Provided records:
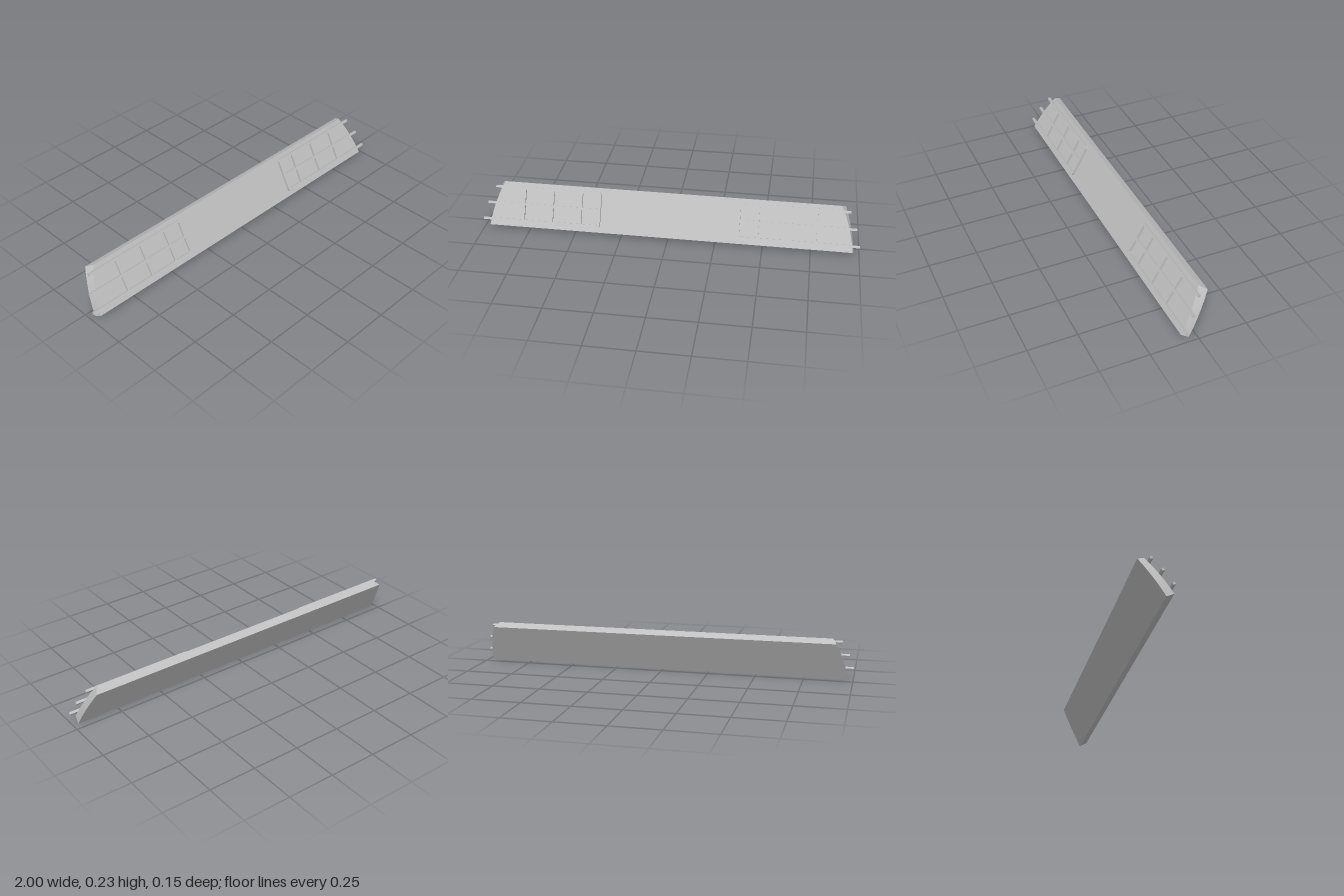
import * as THREE from 'three';

const HEIGHT = 0.238, THICK = 0.0434, RAIL = 0.0135;

// Slab whose two ends taper upwards in a gentle arc and flare towards the back
function slabGeometry() {
  const g = new THREE.BoxGeometry(2, HEIGHT, THICK, 1, 10, 1);
  g.translate(0, HEIGHT / 2, -THICK / 2);
  const p = g.attributes.position;
  for (let i = 0; i < p.count; i++) {
    const t = p.getY(i) / HEIGHT;
    const end = p.getZ(i) > -THICK / 2
      ? 0.965 - 0.025 * t - 0.044 * t * t
      : 0.972 - 0.02 * t - 0.035 * t * t;
    p.setX(i, Math.sign(p.getX(i)) * end);
  }
  g.computeVertexNormals();
  return g;
}

// U-shaped outer rail with rounded inner corners, open towards the slab end
function frameGeometry(s) {
  const x0 = 0.364, y0 = 0.027, y1 = 0.215, w = 0.0125, r = 0.016, ri = 0.006;
  const lower = 1.0, upper = 0.943;
  const sh = new THREE.Shape();
  sh.moveTo(s * lower, y0);
  sh.lineTo(s * (x0 + r), y0);
  sh.quadraticCurveTo(s * x0, y0, s * x0, y0 + r);
  sh.lineTo(s * x0, y1 - r);
  sh.quadraticCurveTo(s * x0, y1, s * (x0 + r), y1);
  sh.lineTo(s * upper, y1);
  sh.lineTo(s * upper, y1 - w);
  sh.lineTo(s * (x0 + w + ri), y1 - w);
  sh.quadraticCurveTo(s * (x0 + w), y1 - w, s * (x0 + w), y1 - w - ri);
  sh.lineTo(s * (x0 + w), y0 + w + ri);
  sh.quadraticCurveTo(s * (x0 + w), y0 + w, s * (x0 + w + ri), y0 + w);
  sh.lineTo(s * lower, y0 + w);
  sh.closePath();
  return new THREE.ExtrudeGeometry(sh, { depth: RAIL, bevelEnabled: false, curveSegments: 5 });
}

export function createModel() {
  const model = new THREE.Group();
  model.name = 'slopedPanel';
  const grey = new THREE.MeshStandardMaterial({ color: 0xc0c0c0 });
  grey.name = 'light grey';

  // Everything is built upright, then leaned back
  const panel = new THREE.Group();
  panel.name = 'leaningPanel';
  panel.rotation.x = -0.505;
  panel.position.set(0, 0.021, 0.0765);
  model.add(panel);

  const add = (parent, name, geometry, x = 0, y = 0, z = 0) => {
    const m = new THREE.Mesh(geometry, grey);
    m.name = name;
    m.position.set(x, y, z);
    parent.add(m);
  };

  add(panel, 'slab', slabGeometry());

  // A grid of rails near each end
  for (const s of [-1, 1]) {
    const rack = new THREE.Group();
    rack.name = s > 0 ? 'leftRails' : 'rightRails';
    panel.add(rack);
    add(rack, 'outerRail', frameGeometry(s));
    add(rack, 'middleRail', new THREE.BoxGeometry(0.606, 0.0125, RAIL), s * 0.677, 0.121, RAIL / 2);
    for (const x of [0.471, 0.626, 0.781])
      add(rack, 'crossBar', new THREE.BoxGeometry(0.01, 0.176, 0.0125), s * x, 0.121, 0.00625);
  }
  return model;
}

Problem to work on:
A single number is needed: how many lines of the material contain the word "THICK".

Response to this task:
4